ACTIVITY: Extract from the entries below, exactly as given, only the lines from the line containing "z, z + .015)" to the line containing "su * .688, sv", both lines included.

Data extracted from a collection:
□ □ □ □
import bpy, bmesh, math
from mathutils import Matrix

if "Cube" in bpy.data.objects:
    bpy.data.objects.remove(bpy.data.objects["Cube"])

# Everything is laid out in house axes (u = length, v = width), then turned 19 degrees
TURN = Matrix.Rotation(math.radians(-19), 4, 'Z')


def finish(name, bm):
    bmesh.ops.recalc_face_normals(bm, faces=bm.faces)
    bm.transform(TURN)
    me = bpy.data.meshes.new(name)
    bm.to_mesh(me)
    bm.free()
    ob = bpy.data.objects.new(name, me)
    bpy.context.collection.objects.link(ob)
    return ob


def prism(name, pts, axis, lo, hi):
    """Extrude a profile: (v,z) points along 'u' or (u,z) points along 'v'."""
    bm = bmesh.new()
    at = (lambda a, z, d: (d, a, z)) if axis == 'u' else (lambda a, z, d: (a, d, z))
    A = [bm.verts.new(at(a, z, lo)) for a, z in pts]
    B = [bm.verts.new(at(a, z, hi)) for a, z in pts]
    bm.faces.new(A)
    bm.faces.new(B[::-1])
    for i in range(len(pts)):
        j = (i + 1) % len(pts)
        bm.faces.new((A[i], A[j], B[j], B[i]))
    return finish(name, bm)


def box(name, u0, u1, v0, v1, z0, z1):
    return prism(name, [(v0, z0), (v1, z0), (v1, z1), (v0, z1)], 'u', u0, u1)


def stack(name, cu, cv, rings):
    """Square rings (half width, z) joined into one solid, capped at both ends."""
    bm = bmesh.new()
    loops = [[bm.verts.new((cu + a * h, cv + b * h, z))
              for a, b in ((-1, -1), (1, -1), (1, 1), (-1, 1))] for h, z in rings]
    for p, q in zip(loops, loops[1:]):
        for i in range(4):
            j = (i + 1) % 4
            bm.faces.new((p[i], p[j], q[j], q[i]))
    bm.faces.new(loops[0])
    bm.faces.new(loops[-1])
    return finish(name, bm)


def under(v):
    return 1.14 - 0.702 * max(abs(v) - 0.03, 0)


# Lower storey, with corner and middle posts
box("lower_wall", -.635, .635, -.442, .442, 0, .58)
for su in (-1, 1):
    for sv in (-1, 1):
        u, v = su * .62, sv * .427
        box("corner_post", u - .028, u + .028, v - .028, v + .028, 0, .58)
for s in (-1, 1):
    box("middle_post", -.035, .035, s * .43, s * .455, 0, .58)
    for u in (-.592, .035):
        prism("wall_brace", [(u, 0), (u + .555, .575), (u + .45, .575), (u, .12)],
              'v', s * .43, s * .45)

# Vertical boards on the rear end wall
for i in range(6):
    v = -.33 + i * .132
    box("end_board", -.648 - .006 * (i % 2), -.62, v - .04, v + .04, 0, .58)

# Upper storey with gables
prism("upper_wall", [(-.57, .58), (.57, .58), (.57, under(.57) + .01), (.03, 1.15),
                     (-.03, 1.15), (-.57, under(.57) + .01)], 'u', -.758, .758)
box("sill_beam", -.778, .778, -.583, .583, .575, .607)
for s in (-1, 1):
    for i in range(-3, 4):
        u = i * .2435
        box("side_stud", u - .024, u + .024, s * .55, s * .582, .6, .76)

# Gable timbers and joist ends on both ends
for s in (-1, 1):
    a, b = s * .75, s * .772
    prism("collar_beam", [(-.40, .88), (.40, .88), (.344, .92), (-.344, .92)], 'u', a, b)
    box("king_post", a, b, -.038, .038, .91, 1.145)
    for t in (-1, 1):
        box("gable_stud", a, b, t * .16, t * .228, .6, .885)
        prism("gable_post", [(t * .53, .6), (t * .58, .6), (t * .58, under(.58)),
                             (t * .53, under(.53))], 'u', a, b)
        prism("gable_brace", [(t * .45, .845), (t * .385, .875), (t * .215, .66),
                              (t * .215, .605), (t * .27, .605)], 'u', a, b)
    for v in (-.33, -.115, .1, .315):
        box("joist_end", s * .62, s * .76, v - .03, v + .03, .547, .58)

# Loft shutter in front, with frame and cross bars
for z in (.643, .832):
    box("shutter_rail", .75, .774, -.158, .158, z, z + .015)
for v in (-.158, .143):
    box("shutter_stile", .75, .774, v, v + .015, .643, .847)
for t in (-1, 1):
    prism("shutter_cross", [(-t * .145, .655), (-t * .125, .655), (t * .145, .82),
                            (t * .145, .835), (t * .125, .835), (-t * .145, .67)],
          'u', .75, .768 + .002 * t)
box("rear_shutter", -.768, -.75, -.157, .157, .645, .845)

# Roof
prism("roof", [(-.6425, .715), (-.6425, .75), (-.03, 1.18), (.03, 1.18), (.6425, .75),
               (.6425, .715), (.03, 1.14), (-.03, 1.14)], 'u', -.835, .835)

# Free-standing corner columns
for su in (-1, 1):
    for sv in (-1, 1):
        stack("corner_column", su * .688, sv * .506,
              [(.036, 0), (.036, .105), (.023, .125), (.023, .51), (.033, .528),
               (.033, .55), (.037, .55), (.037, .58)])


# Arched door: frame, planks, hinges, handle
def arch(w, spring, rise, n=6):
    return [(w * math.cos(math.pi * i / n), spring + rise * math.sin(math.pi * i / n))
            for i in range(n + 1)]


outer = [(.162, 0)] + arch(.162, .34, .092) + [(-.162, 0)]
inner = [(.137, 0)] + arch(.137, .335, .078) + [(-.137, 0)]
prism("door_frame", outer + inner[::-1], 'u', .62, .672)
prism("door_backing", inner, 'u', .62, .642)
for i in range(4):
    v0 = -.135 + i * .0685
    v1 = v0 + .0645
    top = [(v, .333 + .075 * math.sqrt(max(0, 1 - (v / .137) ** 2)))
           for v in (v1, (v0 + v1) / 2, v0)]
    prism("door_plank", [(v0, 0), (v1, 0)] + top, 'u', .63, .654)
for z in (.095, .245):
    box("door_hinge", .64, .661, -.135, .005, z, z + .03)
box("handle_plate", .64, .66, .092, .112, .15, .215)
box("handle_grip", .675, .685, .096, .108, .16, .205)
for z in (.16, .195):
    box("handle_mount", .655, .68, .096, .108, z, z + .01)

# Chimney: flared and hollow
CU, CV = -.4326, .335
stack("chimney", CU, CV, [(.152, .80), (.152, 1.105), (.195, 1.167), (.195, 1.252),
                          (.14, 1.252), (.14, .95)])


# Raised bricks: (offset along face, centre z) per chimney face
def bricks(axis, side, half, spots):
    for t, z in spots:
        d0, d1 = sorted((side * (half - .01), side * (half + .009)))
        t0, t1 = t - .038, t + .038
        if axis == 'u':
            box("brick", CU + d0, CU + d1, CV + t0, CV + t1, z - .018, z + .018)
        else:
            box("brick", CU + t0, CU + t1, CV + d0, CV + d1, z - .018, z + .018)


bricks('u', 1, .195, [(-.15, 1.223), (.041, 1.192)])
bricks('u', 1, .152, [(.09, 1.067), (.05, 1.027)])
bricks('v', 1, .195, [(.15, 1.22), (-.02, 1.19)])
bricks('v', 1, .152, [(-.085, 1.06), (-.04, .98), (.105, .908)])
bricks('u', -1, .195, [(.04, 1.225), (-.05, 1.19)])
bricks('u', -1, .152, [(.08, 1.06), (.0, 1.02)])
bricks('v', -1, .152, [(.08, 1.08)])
□ □ □ □
RESULT OF THE TASK:
    box("shutter_rail", .75, .774, -.158, .158, z, z + .015)
for v in (-.158, .143):
    box("shutter_stile", .75, .774, v, v + .015, .643, .847)
for t in (-1, 1):
    prism("shutter_cross", [(-t * .145, .655), (-t * .125, .655), (t * .145, .82),
                            (t * .145, .835), (t * .125, .835), (-t * .145, .67)],
          'u', .75, .768 + .002 * t)
box("rear_shutter", -.768, -.75, -.157, .157, .645, .845)

# Roof
prism("roof", [(-.6425, .715), (-.6425, .75), (-.03, 1.18), (.03, 1.18), (.6425, .75),
               (.6425, .715), (.03, 1.14), (-.03, 1.14)], 'u', -.835, .835)

# Free-standing corner columns
for su in (-1, 1):
    for sv in (-1, 1):
        stack("corner_column", su * .688, sv * .506,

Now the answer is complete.